Syng Man Rhee, a Korean immigrant, is the founder.
SYNG MAN RHEE
"I started in 1976 as a small wholesaler in Silver Spring, Maryland. After that I moved to this warehouse, now this main warehouse is 165,000 square feet ( more than 18,000 square meters), another extra three warehouses around here, all together maybe 350,000 square feet (almost 40,000 square meters). "
Rhee Bros. also has nine of its own retail outlets called Assi or Lotte Plaza and it also distributes to 1,500 supermarkets across the U.S. Many of its 10,000 items are imported but it has its own brands too. This year Rhee Bros. expects to reach 500 million dollars in revenue. Rhee says he never expected expansion on this scale.
SYNG MAN RHEE
"I have never thought about that. But I want to say I wanted to make it bigger but not like that."

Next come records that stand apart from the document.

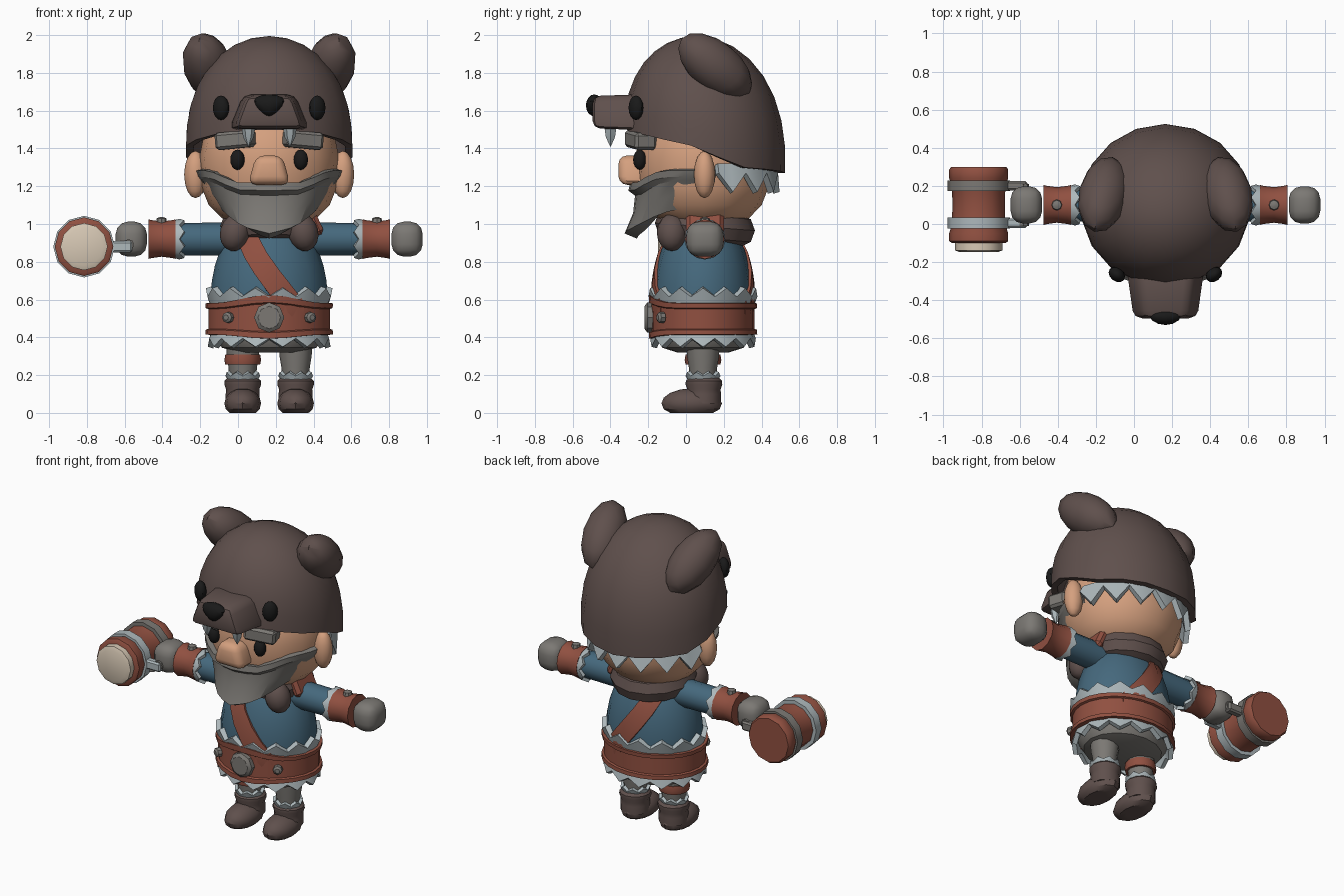
import bpy, bmesh
from math import sin, cos, pi, radians, sqrt
from mathutils import Vector, Matrix, Euler

if "Cube" in bpy.data.objects:
    bpy.data.objects.remove(bpy.data.objects["Cube"])

CX, CY = 0.165, 0.09          # body axis
SIDES = (("right", -1), ("left", 1))


def material(name, *rgb):
    m = bpy.data.materials.new(name)
    m.use_nodes = True
    m.diffuse_color = (*rgb, 1)
    m.node_tree.nodes["Principled BSDF"].inputs["Base Color"].default_value = (*rgb, 1)
    return m


BROWN = material("brown fur", .115, .08, .073)
RED = material("red leather", .28, .08, .052)
BLUE = material("blue cloth", .06, .14, .205)
SKIN = material("skin", .66, .35, .21)
GREY = material("grey", .2, .19, .175)
LIGHT = material("pale fur", .42, .48, .5)
CREAM = material("cream", .68, .58, .46)
BLACK = material("black", .01, .01, .01)


def finish(name, bm, mat, modifier=None, angle=35, **settings):
    me = bpy.data.meshes.new(name)
    bm.to_mesh(me)
    bm.free()
    me.materials.append(mat)
    ob = bpy.data.objects.new(name, me)
    bpy.context.collection.objects.link(ob)
    if modifier:
        mod = ob.modifiers.new(modifier, modifier)
        for key, value in settings.items():
            setattr(mod, key, value)
        bpy.context.view_layer.objects.active = ob
        bpy.ops.object.modifier_apply(modifier=mod.name)
    ob.data.shade_smooth()
    ob.data.set_sharp_from_angle(angle=radians(angle))
    return ob


def ball(name, mat, loc, radii, rot=(0, 0, 0), floor=None, pinch=0):
    bm = bmesh.new()
    bmesh.ops.create_uvsphere(bm, u_segments=12, v_segments=8, radius=1)
    for v in bm.verts:
        v.co.x *= 1 + pinch * v.co.z
    turn = Euler([radians(r) for r in rot]).to_matrix().to_4x4()
    bm.transform(Matrix.Translation(loc) @ turn @ Matrix.Diagonal((*radii, 1)))
    if floor is not None:
        for v in bm.verts:
            v.co.z = max(v.co.z, floor)
    return finish(name, bm, mat)


def box(name, mat, loc, size, rot=(0, 0, 0), bevel=.01, segments=1, taper=None):
    bm = bmesh.new()
    bmesh.ops.create_cube(bm, size=1)
    if taper:
        for v in bm.verts:
            taper(v.co)
    turn = Euler([radians(r) for r in rot]).to_matrix().to_4x4()
    bm.transform(Matrix.Translation(loc) @ turn @ Matrix.Diagonal((*size, 1)))
    return finish(name, bm, mat, "BEVEL", width=bevel, segments=segments)


def lathe(name, mat, profile, loc, axis=(0, 0, 1), n=12, sy=1):
    """Rings of (height, radius) along an axis, capped at both ends."""
    bm = bmesh.new()
    rings = [[bm.verts.new((r * cos(2 * pi * i / n), sy * r * sin(2 * pi * i / n), h))
              for i in range(n)] for h, r in profile]
    for a, b in zip(rings, rings[1:]):
        for i in range(n):
            k = (i + 1) % n
            bm.faces.new((a[i], a[k], b[k], b[i]))
    bm.faces.new(rings[0][::-1])
    bm.faces.new(rings[-1])
    bmesh.ops.recalc_face_normals(bm, faces=bm.faces)
    bm.transform(Matrix.Translation(loc) @ Vector(axis).to_track_quat('Z', 'Y').to_matrix().to_4x4())
    return finish(name, bm, mat)


def sheet(name, mat, f, nu, nv, thick, closed=False, angle=35):
    """Thick surface f(i, j): i runs round the body, j runs upward."""
    bm = bmesh.new()
    cols = [[bm.verts.new(f(i, j)) for j in range(nv)] for i in range(nu)]
    for i in range(nu if closed else nu - 1):
        a, b = cols[i], cols[(i + 1) % nu]
        for j in range(nv - 1):
            bm.faces.new((a[j], b[j], b[j + 1], a[j + 1]))
    bmesh.ops.remove_doubles(bm, verts=bm.verts, dist=.0005)
    return finish(name, bm, mat, "SOLIDIFY", angle, thickness=thick, offset=-1)


def around(a, rx, ry, z, cy=CY):
    return Vector((CX + rx * sin(a), cy - ry * cos(a), z))


def ramp(x, pts):
    for (x0, y0), (x1, y1) in zip(pts, pts[1:]):
        if x <= x1:
            return y0 + (y1 - y0) * (x - x0) / (x1 - x0)
    return pts[-1][1]


# Head and face
lathe("head", SKIN, [(.97, .12), (1.03, .25), (1.1, .32), (1.2, .36), (1.35, .37), (1.5, .34), (1.6, .24)],
      (CX, CY, 0), n=16, sy=.97)
box("nose", SKIN, (CX, -.275, 1.285), (.225, .165, .155), bevel=.045, segments=3,
    taper=lambda c: setattr(c, "x", c.x * (.62 if c.z > 0 else 1)))
for side, s in SIDES:
    ball(side + "_ear", SKIN, (CX + s * .39, .098, 1.262), (.06, .056, .125))
    ball(side + "_eye", BLACK, (CX + s * .168, -.245, 1.34), (.038, .035, .054))
    box(side + "_eyebrow", GREY, (CX + s * .178, -.24, 1.445), (.2, .12, .09), (0, s * 5, s * 18), .015)


def beard(i, j):
    a = radians(-100 + 200 * i / 16)
    d = abs(a) / pi * 180
    low = ramp(d, [(0, .95), (30, .985), (60, 1.06), (100, 1.12)])
    high = ramp(d, [(0, 1.22), (25, 1.22), (55, 1.285), (100, 1.28)])
    rx, ry = ((.27, .415), (.33, .37), (.365, .36), (.38, .395), (.39, .385))[j]
    return around(a, rx, ry, low + (high - low) * (0, .4, .74, .84, 1)[j])


sheet("beard", GREY, beard, 17, 5, .07, angle=22)


# Bear hood
def hood(i, j):
    a = 2 * pi * i / 18
    d = min(a, 2 * pi - a) / pi * 180
    low = ramp(d, [(0, 1.51), (45, 1.47), (90, 1.4), (105, 1.33), (118, 1.3), (180, 1.27)])
    z = low + (1.995 - low) * sin(j / 8 * pi / 2)
    u = max(0, (z - 1.4) / .595)
    f = sqrt(max(0, 1 - u ** 2.3))
    return around(a, .447 * f, .425 * f, z, .1 - .045 * u)


sheet("bear_hood", BROWN, hood, 18, 9, .04, True)


def snout_taper(c):
    c.x *= (.65 if c.z > 0 else 1) * (.82 if c.y < 0 else 1)
    c.z *= .9 if c.y < 0 else 1


box("bear_snout", BROWN, (CX, -.36, 1.592), (.44, .27, .19), bevel=.04, segments=2, taper=snout_taper)
ball("bear_nose", BLACK, (CX, -.485, 1.628), (.075, .045, .058), pinch=.45)
for side, s in SIDES:
    ball(side + "_bear_eye", BLACK, (CX + s * .255, -.265, 1.615), (.047, .036, .065), (0, 0, s * 38))
    ball(side + "_bear_ear", BROWN, (CX + s * .325, .155, 1.835), (.13, .235, .13), (-38, 0, s * 14))
    lathe(side + "_fang", LIGHT, [(0, .04), (.07, .028), (.12, .002)], (CX + s * .11, -.4, 1.53), (0, 0, -1), 6)


def neck_fringe(i, j):
    a = radians(102 + 156 * i / 14)
    tooth = i % 2
    return around(a, .385, .375, 1.32) if j else around(a, .415, .405, 1.27 - .1 * tooth)


sheet("neck_fringe", LIGHT, neck_fringe, 15, 2, .035)


# Torso, strap and collar
def body_radius(z):
    return .31 * sqrt(max(.1, 1 - ((z - .6) / .48) ** 2))


lathe("tunic", BLUE, [(z, body_radius(z)) for z in (.55, .62, .7, .78, .86, .94, 1.0, 1.05)],
      (CX, CY, 0), n=16, sy=.85)


def strap(i, j):
    a = radians(-215 + 250 * i / 20)
    z = min(1.03, .73 - .42 * sin(a) + (j - 2) * .05)
    r = body_radius(z) + .012
    return around(a, r, r * .86, z)


sheet("chest_strap", RED, strap, 21, 5, .02)


def collar(i, j):
    a, b = 2 * pi * i / 14, 2 * pi * j / 8
    r = .19 + .075 * cos(b)
    return around(a, r, r, .985 + .085 * sin(b) + .02 * cos(a), .1)


sheet("fur_collar", BROWN, collar, 14, 9, .01, True)
for side, s in SIDES:
    ball(side + "_collar_paw", BROWN, (CX + s * .18, -.075, .955), (.08, .08, .1), (0, s * -15, 0))
box("shoulder_patch", RED, (.405, .1, 1.0), (.06, .2, .13), (0, -25, 0), .02)


# Belt with raised rims, buckle and fringes
def belt(i, j):
    a = 2 * pi * i / 24
    front = max(0, cos(a)) ** 6
    z = (-.085, -.06, -.055, .05, .055, .08)[j]
    r = (.338, .336, .322, .322, .336, .338)[j]
    return around(a, r, r * .85, .5 + z * (1 + (.55 if z > 0 else .25) * front))


def upper_fringe(i, j):
    a = 2 * pi * i / 28
    r = .335 if j else .31
    return around(a, r, r * .86, .615 + .045 * (i % 2) if j else .56)


def lower_fringe(i, j):
    a = 2 * pi * i / 28
    r = .3 if j else .325
    return around(a, r, r * .86, .45 if j else .395 - .045 * (i % 2))


sheet("belt", RED, belt, 24, 6, .05, True)
sheet("upper_fringe", LIGHT, upper_fringe, 28, 2, .035, True)
sheet("lower_fringe", LIGHT, lower_fringe, 28, 2, .03, True)
lathe("hips", GREY, [(.32, .16), (.345, .25), (.4, .285), (.57, .29)], (CX, CY, 0), n=16, sy=.86)
lathe("belt_buckle", GREY, [(0, .08), (.03, .08), (.045, .06)], (CX, -.175, .505), (0, -1, 0), 8)
for side, s in SIDES:
    lathe(side + "_belt_stud", GREY, [(0, .03), (.025, .028), (.035, .015)],
          (CX + s * .213, -.12, .505), (s * .5, -1, 0), 8)

# Legs, boots and arms
for side, s in SIDES:
    x = CX + s * .14
    lathe(side + "_leg", GREY, [(.15, .07), (.24, .075), (.3, .085), (.4, .09)], (x, CY, 0))
    lathe(side + "_boot_shaft", BROWN, [(.05, .09), (.1, .09), (.125, .088), (.15, .097), (.17, .096), (.185, .08)],
          (x, CY + .005, 0))
    ball(side + "_boot_foot", BROWN, (x, .03, .05), (.097, .16, .08), floor=0)

    def cuff(i, j):
        a = 2 * pi * i / 16
        r = .092 if j else .08
        return Vector((x + r * sin(a), CY - r * cos(a), .195 + .02 * (i % 2) if j else .175))

    sheet(side + "_boot_fringe", LIGHT, cuff, 16, 2, .02, True)

    out = (s, 0, 0)
    lathe(side + "_sleeve", BLUE, [(.05, .09), (.5, .085)], (CX, .1, .92), out)

    def wrist(i, j):
        a = 2 * pi * i / 16
        hem = j == (s > 0)
        r = .1 if hem else .108
        d = .5 if hem else .475 - .025 * (i % 2)
        return Vector((CX + s * d, .1 - r * sin(a), .92 + r * cos(a)))

    sheet(side + "_wrist_fringe", LIGHT, wrist, 16, 2, .02, True)
    lathe(side + "_bracer", RED, [(.495, .105), (.515, .1), (.57, .093), (.62, .1), (.64, .105)],
          (CX, .1, .92), out)
    lathe(side + "_bracer_stud", GREY, [(0, .03), (.03, .025), (.036, .01)], (CX + s * .57, .1, 1.0), n=8)
    box(side + "_hand", GREY, (CX + s * .73, .1, .92), (.165, .195, .185), bevel=.065, segments=3)
lathe("right_knee_band", RED, [(.255, .092), (.28, .097), (.31, .092)], (CX - .14, CY, 0))

# Hammer held in the right hand, its head running front to back
HX, HZ = -.815, .88
lathe("hammer_head", RED, [(-.1, .14), (-.09, .155), (-.05, .155), (0, .14), (.1, .138), (.2, .14),
                           (.24, .155), (.285, .155), (.3, .145)], (HX, 0, HZ), (0, 1, 0))
lathe("hammer_face", CREAM, [(-.148, .1), (-.138, .125), (-.09, .125)], (HX, 0, HZ), (0, 1, 0))
for name, y, mat in (("front", .005, LIGHT), ("back", .2, GREY)):
    lathe(name + "_hammer_band", mat, [(-.028, .163), (.028, .163)], (HX, y, HZ), (0, 1, 0))
    box(name + "_hammer_bracket", mat, (-.62, y, .88), (.12, .05, .06))
lathe("hammer_grip", GREY, [(0, .03), (.22, .03)], (-.58, -.01, .89), (0, 1, 0), 8)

Within the Asian grocery business, competition is fierce. Just in the Washington suburban areas there are several chain stores on a large scale such as Super H Mart, Han Ah Reum, Grand Mart, Global Market and Lotte.
The phenomenal growth reflects a demographic sea change.
The Asian and Pacific Islanders population in the U.S. increased from 3.7 million in 1980 to 13 million in 2004 according to the U.S. Census Bureau. While most of the Asian grocery chains are owned by Korean immigrants, they also cater to South Asians like these two customers from India and Pakistan.
"There are a variety of fresh vegetables, which I can't get anywhere else. And they assorted ethnic food that I can find here."
"Most of seafood we buy from here. We cannot find them in American stores. Some grocery like eastern food, we buy from here."
The general American public is also exploring new tastes. Netta Warren of Ellicott city, Maryland started to shop at Lotte Plaza on a friend's recommendation.
"They have a big selection. Things I don't know about. So I am going to learn about them because it's healthy and tastes good."
David DeRengis from Dorsey, Maryland has eaten Asian food for over 35 years.
"I love it. I love Asian food. All kinds of. I guess Japanese and Thai are my favorite since I was stationed in both of those countries."
Even Mainstream supermarket chains dedicate more shelf space to ethnic foods.
Barry Scher is vice president of public affairs for Giant Foods Inc.
"The growth of ethnic foods in our stores has been phenomenal. Even five years ago we had nowhere near various wide of verity of products we are selling in our stores today."
Syng Man Rhee credits the growth of his industry to the developing new products, and improving the quality of food and service; all designed to appeal to America's changing tastes.